Kaufman said he, like most everyone else, is really excited about the Internet of Things. But “if we don’t have a fundamental new cybersecurity approach to it, we are not going to enjoy this Internet of Things.”
He said to think about how “weird” our relationship is with a computer. “It is the only appliance we buy – for considerable amounts of money – that they give to us and it’s broken.” They tell you to take it home and immediately patch it. Whether it’s a Mac, PC or tablet, you might think, “I haven’t even taken it out of the box yet and it’s broken.” So you patch it and then think good deal now it’s fixed. But they tell you “no” before adding, “next Tuesday we’ll send you another patch.” This situation repeats until you find out your new device will “never be fixed.”

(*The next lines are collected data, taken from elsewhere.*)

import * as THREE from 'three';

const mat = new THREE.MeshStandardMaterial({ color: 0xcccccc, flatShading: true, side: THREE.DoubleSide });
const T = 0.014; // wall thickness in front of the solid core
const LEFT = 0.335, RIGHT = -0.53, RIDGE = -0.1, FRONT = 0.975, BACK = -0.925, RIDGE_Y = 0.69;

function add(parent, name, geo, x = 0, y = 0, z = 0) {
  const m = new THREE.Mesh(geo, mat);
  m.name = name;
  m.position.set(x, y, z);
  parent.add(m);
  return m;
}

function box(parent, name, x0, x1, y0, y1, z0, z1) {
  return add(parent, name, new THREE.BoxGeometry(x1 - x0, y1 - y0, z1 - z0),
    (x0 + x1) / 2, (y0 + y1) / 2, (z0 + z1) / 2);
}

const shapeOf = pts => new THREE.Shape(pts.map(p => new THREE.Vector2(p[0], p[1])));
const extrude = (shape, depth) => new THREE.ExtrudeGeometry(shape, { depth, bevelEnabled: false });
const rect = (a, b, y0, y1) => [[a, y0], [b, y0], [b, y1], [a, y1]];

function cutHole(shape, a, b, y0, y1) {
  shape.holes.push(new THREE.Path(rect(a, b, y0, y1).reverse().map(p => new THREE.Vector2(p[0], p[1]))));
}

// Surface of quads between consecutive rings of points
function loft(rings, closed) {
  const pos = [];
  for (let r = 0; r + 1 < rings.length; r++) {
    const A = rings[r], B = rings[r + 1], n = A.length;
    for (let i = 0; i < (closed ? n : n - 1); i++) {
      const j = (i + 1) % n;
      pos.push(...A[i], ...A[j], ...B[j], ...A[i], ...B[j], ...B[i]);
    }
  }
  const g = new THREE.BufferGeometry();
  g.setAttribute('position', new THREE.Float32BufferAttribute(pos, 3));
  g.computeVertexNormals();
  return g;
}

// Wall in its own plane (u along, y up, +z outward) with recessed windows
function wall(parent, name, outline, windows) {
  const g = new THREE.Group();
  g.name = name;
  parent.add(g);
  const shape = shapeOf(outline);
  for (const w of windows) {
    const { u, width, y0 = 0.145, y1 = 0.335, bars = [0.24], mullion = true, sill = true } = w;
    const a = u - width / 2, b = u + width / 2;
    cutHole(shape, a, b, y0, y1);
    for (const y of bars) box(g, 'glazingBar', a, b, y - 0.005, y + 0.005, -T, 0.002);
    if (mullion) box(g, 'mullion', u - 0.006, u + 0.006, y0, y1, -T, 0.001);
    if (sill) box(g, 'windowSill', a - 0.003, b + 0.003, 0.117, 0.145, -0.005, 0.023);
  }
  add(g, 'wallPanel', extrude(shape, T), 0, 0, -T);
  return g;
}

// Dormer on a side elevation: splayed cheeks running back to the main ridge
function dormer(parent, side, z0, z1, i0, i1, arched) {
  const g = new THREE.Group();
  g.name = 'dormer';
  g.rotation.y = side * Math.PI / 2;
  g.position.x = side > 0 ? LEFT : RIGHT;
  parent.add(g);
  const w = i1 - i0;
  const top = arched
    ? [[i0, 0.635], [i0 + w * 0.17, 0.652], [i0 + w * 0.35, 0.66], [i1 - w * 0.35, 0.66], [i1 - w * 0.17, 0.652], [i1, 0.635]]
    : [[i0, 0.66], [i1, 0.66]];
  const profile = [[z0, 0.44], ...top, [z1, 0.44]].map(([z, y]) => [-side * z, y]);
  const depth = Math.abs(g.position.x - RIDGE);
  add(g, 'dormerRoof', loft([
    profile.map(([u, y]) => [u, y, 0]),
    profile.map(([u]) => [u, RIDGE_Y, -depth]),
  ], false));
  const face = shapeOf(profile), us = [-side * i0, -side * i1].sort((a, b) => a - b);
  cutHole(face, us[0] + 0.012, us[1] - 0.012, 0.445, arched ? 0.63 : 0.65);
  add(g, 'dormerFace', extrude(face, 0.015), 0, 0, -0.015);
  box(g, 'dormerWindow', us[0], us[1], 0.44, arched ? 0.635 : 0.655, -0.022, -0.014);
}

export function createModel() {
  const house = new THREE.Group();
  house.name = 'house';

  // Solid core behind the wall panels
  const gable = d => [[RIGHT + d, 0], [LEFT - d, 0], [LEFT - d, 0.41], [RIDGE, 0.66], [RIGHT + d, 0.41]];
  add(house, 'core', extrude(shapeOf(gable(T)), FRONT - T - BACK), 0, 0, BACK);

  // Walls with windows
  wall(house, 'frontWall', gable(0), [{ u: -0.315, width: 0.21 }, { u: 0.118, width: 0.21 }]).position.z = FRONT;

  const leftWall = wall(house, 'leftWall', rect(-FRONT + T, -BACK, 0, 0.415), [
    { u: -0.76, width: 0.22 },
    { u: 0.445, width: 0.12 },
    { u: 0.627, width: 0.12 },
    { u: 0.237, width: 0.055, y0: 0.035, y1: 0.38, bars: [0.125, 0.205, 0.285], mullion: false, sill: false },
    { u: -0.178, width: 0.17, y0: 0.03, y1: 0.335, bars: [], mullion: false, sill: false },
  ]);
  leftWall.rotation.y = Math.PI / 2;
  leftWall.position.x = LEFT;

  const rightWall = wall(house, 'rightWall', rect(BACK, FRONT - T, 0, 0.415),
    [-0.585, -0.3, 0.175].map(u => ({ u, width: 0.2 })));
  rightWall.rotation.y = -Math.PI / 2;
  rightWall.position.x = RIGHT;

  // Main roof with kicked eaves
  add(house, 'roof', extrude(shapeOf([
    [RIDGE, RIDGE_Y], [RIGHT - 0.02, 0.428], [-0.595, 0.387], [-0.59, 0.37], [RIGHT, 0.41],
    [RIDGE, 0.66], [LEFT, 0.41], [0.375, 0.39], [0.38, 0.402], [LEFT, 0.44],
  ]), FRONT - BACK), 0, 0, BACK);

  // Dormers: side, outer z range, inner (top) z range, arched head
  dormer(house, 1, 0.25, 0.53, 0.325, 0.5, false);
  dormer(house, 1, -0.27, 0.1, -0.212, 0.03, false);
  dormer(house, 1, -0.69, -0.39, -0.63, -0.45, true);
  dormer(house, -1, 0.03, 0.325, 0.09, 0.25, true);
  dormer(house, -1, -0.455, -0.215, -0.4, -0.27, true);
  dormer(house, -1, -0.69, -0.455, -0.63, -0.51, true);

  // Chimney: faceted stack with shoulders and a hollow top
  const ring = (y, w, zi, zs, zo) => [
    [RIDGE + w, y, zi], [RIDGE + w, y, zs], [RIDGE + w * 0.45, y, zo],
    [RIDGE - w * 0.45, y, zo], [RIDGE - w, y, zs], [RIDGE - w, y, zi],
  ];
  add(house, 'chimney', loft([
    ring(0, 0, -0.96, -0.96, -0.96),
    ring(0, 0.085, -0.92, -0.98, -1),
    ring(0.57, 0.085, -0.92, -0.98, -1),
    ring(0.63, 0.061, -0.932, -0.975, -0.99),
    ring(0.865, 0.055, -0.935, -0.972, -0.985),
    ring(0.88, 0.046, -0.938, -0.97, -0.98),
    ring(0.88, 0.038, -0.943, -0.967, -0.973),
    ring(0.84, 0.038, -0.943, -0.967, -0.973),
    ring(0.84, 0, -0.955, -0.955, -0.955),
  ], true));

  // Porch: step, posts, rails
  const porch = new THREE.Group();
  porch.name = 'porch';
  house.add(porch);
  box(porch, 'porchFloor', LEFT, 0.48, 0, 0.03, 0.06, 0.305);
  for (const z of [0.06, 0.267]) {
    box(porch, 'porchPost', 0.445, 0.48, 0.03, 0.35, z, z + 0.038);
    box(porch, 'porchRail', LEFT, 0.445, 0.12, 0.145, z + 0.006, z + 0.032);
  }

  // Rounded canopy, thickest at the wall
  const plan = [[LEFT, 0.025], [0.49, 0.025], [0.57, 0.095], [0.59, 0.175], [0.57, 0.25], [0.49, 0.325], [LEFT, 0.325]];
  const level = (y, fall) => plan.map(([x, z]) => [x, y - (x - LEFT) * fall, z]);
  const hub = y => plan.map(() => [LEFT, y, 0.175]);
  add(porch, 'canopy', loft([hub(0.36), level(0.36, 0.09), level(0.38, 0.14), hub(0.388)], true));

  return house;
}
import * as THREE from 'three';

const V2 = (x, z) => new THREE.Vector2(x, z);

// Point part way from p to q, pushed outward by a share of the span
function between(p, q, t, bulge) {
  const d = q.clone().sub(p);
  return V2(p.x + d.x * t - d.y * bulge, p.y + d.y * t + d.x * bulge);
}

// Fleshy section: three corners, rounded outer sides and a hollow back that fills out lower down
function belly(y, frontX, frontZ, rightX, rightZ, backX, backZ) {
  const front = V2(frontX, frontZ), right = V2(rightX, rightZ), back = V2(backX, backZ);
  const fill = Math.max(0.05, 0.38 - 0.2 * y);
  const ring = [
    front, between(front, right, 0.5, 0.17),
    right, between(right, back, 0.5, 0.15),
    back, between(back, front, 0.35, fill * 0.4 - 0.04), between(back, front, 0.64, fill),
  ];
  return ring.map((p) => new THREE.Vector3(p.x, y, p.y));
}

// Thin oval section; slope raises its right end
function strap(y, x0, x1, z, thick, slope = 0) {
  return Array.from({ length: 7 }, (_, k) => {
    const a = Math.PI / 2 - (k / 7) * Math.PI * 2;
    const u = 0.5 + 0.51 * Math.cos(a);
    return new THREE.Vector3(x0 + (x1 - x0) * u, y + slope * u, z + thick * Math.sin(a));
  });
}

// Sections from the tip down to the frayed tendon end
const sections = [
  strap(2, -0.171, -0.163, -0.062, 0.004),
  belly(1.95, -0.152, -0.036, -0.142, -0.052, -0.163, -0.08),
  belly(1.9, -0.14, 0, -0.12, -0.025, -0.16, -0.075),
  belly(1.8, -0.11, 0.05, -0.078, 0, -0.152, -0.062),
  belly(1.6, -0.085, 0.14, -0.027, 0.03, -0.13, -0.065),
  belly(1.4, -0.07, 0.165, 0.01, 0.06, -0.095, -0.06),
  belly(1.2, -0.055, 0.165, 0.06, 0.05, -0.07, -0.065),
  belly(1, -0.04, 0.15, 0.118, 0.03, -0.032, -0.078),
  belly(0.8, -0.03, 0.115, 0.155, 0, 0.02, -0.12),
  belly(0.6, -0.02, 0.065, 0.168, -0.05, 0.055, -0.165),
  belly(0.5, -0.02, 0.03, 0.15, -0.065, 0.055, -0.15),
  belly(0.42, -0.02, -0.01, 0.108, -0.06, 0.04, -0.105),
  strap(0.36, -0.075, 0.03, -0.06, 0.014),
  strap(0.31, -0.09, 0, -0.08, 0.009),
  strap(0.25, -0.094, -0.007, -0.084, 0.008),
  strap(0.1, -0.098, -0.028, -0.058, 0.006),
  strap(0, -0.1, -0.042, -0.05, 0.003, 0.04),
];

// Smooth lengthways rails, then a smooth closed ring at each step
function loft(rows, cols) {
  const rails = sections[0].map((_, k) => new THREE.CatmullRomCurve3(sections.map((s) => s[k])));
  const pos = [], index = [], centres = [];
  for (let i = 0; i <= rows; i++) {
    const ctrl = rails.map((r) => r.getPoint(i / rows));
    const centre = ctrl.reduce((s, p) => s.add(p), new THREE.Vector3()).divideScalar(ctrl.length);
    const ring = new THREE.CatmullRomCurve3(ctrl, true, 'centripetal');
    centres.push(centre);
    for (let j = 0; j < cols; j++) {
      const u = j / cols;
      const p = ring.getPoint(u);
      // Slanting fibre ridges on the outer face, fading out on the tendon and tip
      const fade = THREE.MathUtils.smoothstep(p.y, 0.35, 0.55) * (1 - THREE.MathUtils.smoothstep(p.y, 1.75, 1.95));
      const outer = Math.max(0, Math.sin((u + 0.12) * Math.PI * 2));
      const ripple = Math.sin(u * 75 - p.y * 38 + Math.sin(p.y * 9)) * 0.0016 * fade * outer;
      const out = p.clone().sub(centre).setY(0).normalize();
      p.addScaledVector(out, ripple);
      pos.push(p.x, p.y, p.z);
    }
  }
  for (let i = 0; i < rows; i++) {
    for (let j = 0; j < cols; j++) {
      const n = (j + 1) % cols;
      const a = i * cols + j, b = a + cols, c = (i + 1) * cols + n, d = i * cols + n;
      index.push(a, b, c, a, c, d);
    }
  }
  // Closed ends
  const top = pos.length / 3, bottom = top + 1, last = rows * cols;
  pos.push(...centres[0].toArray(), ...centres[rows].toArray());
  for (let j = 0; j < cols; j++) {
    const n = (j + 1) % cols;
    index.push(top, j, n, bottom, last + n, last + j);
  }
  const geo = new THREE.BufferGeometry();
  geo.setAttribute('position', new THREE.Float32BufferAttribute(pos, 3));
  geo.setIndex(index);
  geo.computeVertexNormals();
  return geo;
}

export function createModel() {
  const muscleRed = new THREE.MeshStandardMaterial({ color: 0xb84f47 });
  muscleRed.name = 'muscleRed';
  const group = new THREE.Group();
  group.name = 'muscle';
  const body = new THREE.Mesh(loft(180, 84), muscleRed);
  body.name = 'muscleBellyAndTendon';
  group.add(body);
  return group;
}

“I don’t know why we accept that,” Kaufman said. It’s “a little bit crazy,” especially when you think about the future and applying that logic to the Internet of Things. When we think cyber and security, we tend to think about PCs, but roughly “98% of microprocessors are embedded.” If you “think about it, everything in the world today has a computer: your phone, your TV, your insulin pump, all our weapons systems.”
“What is Patch Tuesday going to look like for the Internet of Things…for my refrigerator, and my TV and my car?” In Kaufman’s case, he also has to consider IoT and national security. He can’t imagine telling the Navy’s Seventh Fleet, “You have to come home on Tuesday because we have to patch you.”
Given the re/code presentation time restraints, Kaufman then outlined a few “big things” that DARPA is working on. But last week DARPA’s Information Innovation Office (I2O) showed off over 100 wild projects during DARPA Demo Day 2014, a science fair at the Pentagon. Those were broken down into four main categories: cyber, big data, language and warfighter apps. Although those are all worth looking into, and this link will download a list (pdf) with summaries from DARPA’s Demo Day, let’s stick with what Kaufman highlighted at re/code.
HACMS, pronounced as “hack ‘ems,” stands for High-assurance Cyber Military Systems; it’s aiming to make an “unhackable” system for the Internet of Things. Kaufman said there is no reason we should settle for the cycle of insecure devices, Patch Tuesdays and a nightmare Internet of Things scenario.
DARPA said of HACMS: “Such systems range from large supervisory control and data acquisition (SCADA) systems that manage physical infrastructure to medical devices such as pacemakers and insulin pumps, to computer peripherals such as printers and routers, to communication devices such as cell phones and radios, to vehicles such as airplanes and satellites.”
Although HACMS will be designed to make everything safe, not everything will be made with that technology. “Even if HACMS succeeds, creating software that can beat the best hackers in the world in real time is hard. Before you laugh, remember everyone laughed when we said a computer could beat a human at chess,” Kaufman said. “When we get good enough, a computer will beat all the hackers one day.”
Regarding DARPA’s Cyber Grand Challenge, he mentioned the Def Con security conference and the “capture the flag” (CTF) contest. If you don’t know, then it’s a competition among some of the very best hackers in the world. Kaufman said, “One day we imagine that we will enter a tournament like that and then hackers, too, will fall.”
Although sometimes the stuff DARPA dreams up is so crazy that it can scare the stuffing of you, if anyone can come up with a system that can beat any and all attackers, DARPA can. If there are any takers that want a piece of that action, do you suppose the computer will first ask, “Shall we play a game?”